Thousands of people fled their homes north of Athens on Tuesday as a wildfire reached residential areas.

It comes just a day after Prime Minister Kyriakos Mitsotakis said Greece is currently in the midst of its “worst heatwave” in more than 30 years.

The blaze sent a huge cloud of smoke over Athens and prompted multiple evacuations near Tatoi, 20 kilometres to the north. Residents left their homes in cars and on motorcycles, heading toward the capital amid a blanket of smoke.

“It is a large fire and it will take a lot of work to get this under control,” greater Athens regional governor George Patoulis told state-run ERT television. “The foliage is very dense in these areas and it is very dried out due to the heatwave, so the conditions are difficult.”

Wildfires also raged in other parts of Greece, prompting evacuations in a coastal area of the southern Peloponnese region as well as on the islands of Evia and Kos, authorities said.

Mitsotakis said on Monday that the country is “facing the worst heatwave since 1987… [causing] a burden on the electricity network.” The 1987 heatwave killed more than 1,100 people.

Mitsotakis added the authorities “were doing everything possible to deal with the situation” and urged users to “limit their consumption especially at the beginning of the afternoon and during the night”.

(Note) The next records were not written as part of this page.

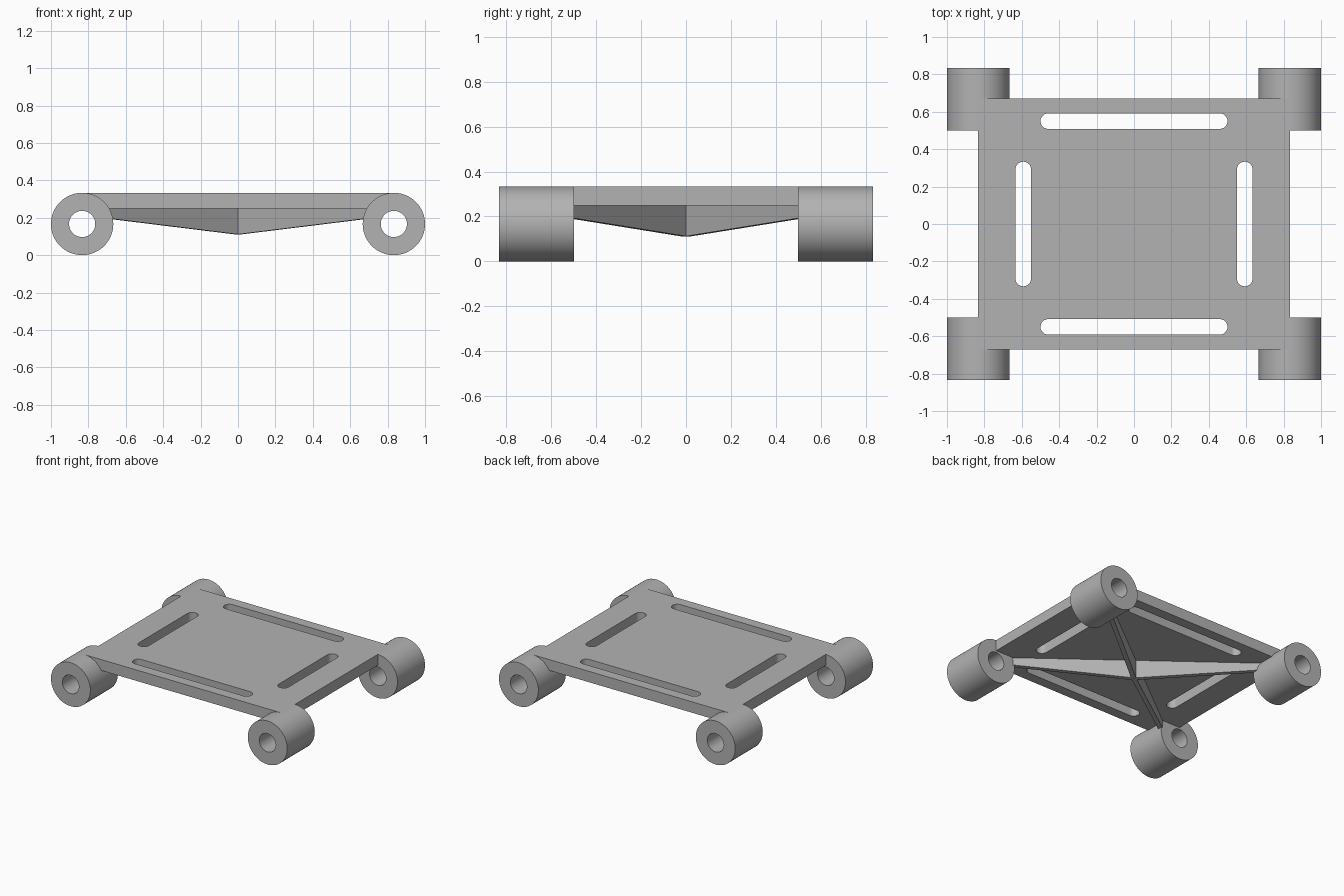
import bpy
from math import cos, sin, pi, atan2, hypot, radians
from mathutils import Matrix

cube = bpy.data.objects.get("Cube")
if cube:
    bpy.data.objects.remove(cube, do_unlink=True)

grey = bpy.data.materials.new("grey")
grey.use_nodes = True
colour = (0.45, 0.45, 0.45, 1)
grey.diffuse_color = colour
grey.node_tree.nodes["Principled BSDF"].inputs["Base Color"].default_value = colour

R = 1 / 6             # tube radius and axis height
TUBE_X = 1 - R
PLATE_Z = 0.25


def circle(r, n=64):
    return [(r * cos(2 * pi * i / n), r * sin(2 * pi * i / n)) for i in range(n)]


def slot(cx, cy, length, width, vertical=False, n=12):
    """Outline of a round-ended slot."""
    r, half = width / 2, (length - width) / 2
    pts = []
    for side in (1, -1):
        for i in range(n + 1):
            a = pi * i / n - pi / 2
            pts.append((side * (half + r * cos(a)), side * r * sin(a)))
    if vertical:
        pts = [(-y, x) for x, y in pts]
    return [(cx + x, cy + y) for x, y in pts]


def extrude_outline(name, loops, depth, matrix):
    """Filled outline with holes, extruded evenly about its plane."""
    curve = bpy.data.curves.new(name, "CURVE")
    curve.dimensions = "2D"
    curve.fill_mode = "BOTH"
    curve.extrude = depth / 2
    for loop in loops:
        spline = curve.splines.new("POLY")
        spline.points.add(len(loop) - 1)
        for point, (x, y) in zip(spline.points, loop):
            point.co = (x, y, 0, 1)
        spline.use_cyclic_u = True
    obj = bpy.data.objects.new(name, curve)
    bpy.context.collection.objects.link(obj)
    obj.matrix_world = matrix
    bpy.ops.object.select_all(action="DESELECT")
    obj.select_set(True)
    bpy.context.view_layer.objects.active = obj
    bpy.ops.object.convert(target="MESH")
    obj = bpy.context.object
    obj.name = name
    obj.data.materials.clear()
    obj.data.materials.append(grey)
    bpy.ops.object.shade_smooth_by_angle(angle=radians(30))
    return obj


# Slotted top plate
px, py = TUBE_X, 0.67
loops = [[(-px, -py), (px, -py), (px, py), (-px, py)]]
for s in (-1, 1):
    loops.append(slot(0, s * 0.55, 1.0, 0.083))
    loops.append(slot(s * 0.592, 0, 0.667, 0.083, vertical=True))
thickness = 2 * R - PLATE_Z
extrude_outline("top_plate", loops, thickness,
                Matrix.Translation((0, 0, PLATE_Z + thickness / 2)))

# Four corner tubes lying along y
for x_name, sx in (("left", 1), ("right", -1)):
    for y_name, sy in (("front", -1), ("back", 1)):
        place = Matrix.Translation((sx * TUBE_X, sy * 4 * R, R)) @ Matrix.Rotation(pi / 2, 4, "X")
        extrude_outline(f"{y_name}_{x_name}_tube", [circle(R), circle(0.07)], 2 * R, place)

# Crossed diagonal ribs, deepest in the middle
ex, ey = 0.73, 0.56
reach = hypot(ex, ey)
profile = [(-reach, 0.2), (0, 0.11), (reach, 0.2), (reach, PLATE_Z + 0.02), (-reach, PLATE_Z + 0.02)]
for name, s in (("first_rib", 1), ("second_rib", -1)):
    place = Matrix.Rotation(s * atan2(ey, ex), 4, "Z") @ Matrix.Rotation(pi / 2, 4, "X")
    extrude_outline(name, [profile], 0.033, place)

Temperatures reached 45°C in some regions on Monday with the heatwave expected to peak early this week.